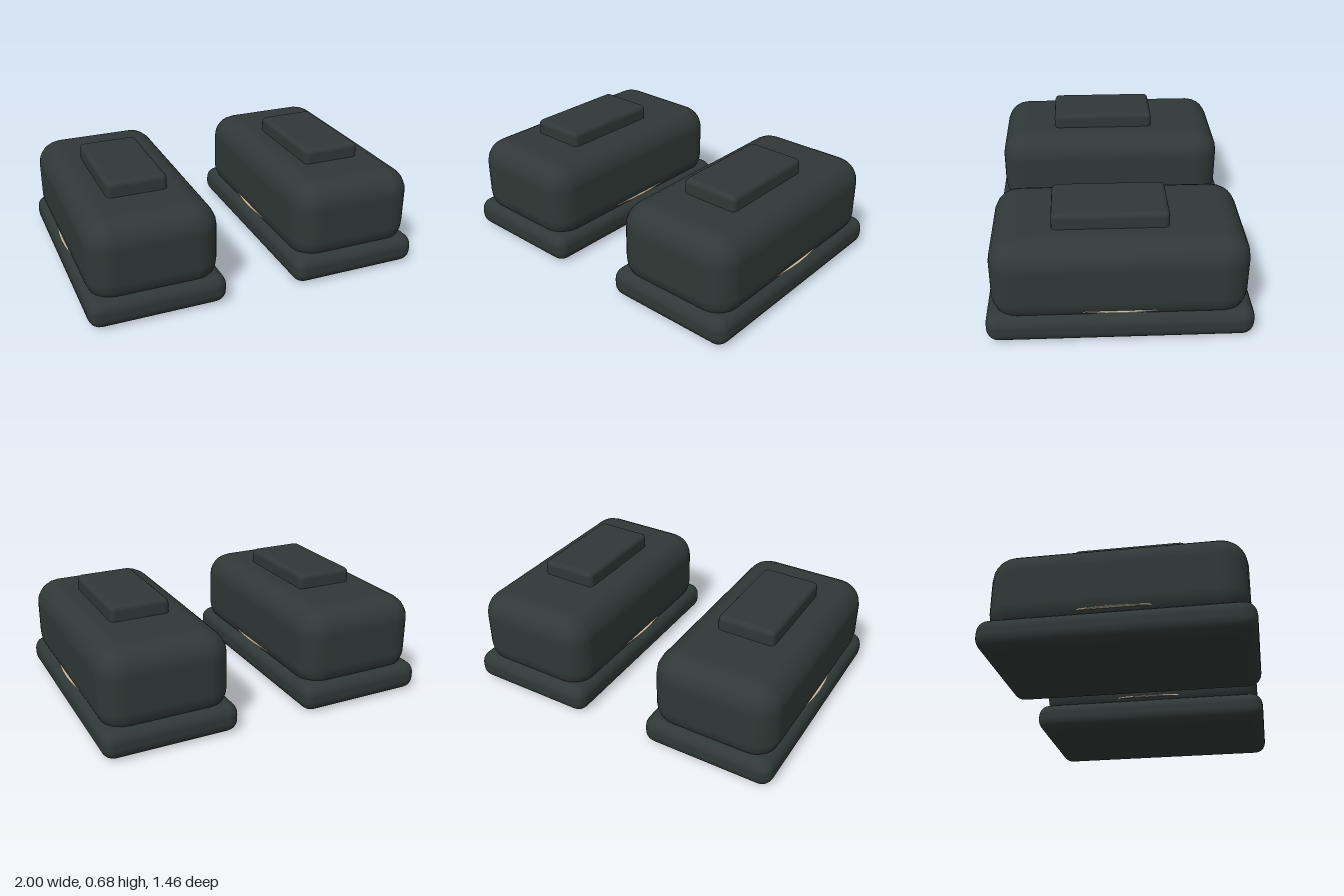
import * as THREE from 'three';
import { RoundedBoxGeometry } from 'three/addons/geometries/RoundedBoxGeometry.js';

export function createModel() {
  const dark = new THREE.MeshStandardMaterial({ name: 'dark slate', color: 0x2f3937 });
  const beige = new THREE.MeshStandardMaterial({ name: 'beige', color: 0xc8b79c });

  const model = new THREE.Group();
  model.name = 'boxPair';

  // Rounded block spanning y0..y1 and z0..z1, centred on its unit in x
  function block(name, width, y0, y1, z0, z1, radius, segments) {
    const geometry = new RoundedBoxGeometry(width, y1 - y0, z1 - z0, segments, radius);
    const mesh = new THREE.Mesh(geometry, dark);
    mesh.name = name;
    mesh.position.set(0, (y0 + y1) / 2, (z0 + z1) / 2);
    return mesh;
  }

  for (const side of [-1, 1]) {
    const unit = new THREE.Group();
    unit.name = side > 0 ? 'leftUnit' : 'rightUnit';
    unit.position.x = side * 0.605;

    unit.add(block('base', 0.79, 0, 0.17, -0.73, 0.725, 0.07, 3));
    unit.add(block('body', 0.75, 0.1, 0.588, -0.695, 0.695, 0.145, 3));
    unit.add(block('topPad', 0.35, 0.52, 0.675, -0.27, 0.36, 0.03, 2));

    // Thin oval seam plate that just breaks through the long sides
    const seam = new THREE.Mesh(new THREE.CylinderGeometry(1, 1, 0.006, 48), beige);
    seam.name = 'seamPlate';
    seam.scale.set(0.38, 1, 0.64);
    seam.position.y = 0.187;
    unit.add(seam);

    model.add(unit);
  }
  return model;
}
━━━━━━━━━━━━━━━━
#### [PROBLEM DETAILS]
Every line of the listing that includes the word "seam" belongs in the answer.

#### [YOUR SOLUTION]
    // Thin oval seam plate that just breaks through the long sides
    const seam = new THREE.Mesh(new THREE.CylinderGeometry(1, 1, 0.006, 48), beige);
    seam.name = 'seamPlate';
    seam.scale.set(0.38, 1, 0.64);
    seam.position.y = 0.187;
    unit.add(seam);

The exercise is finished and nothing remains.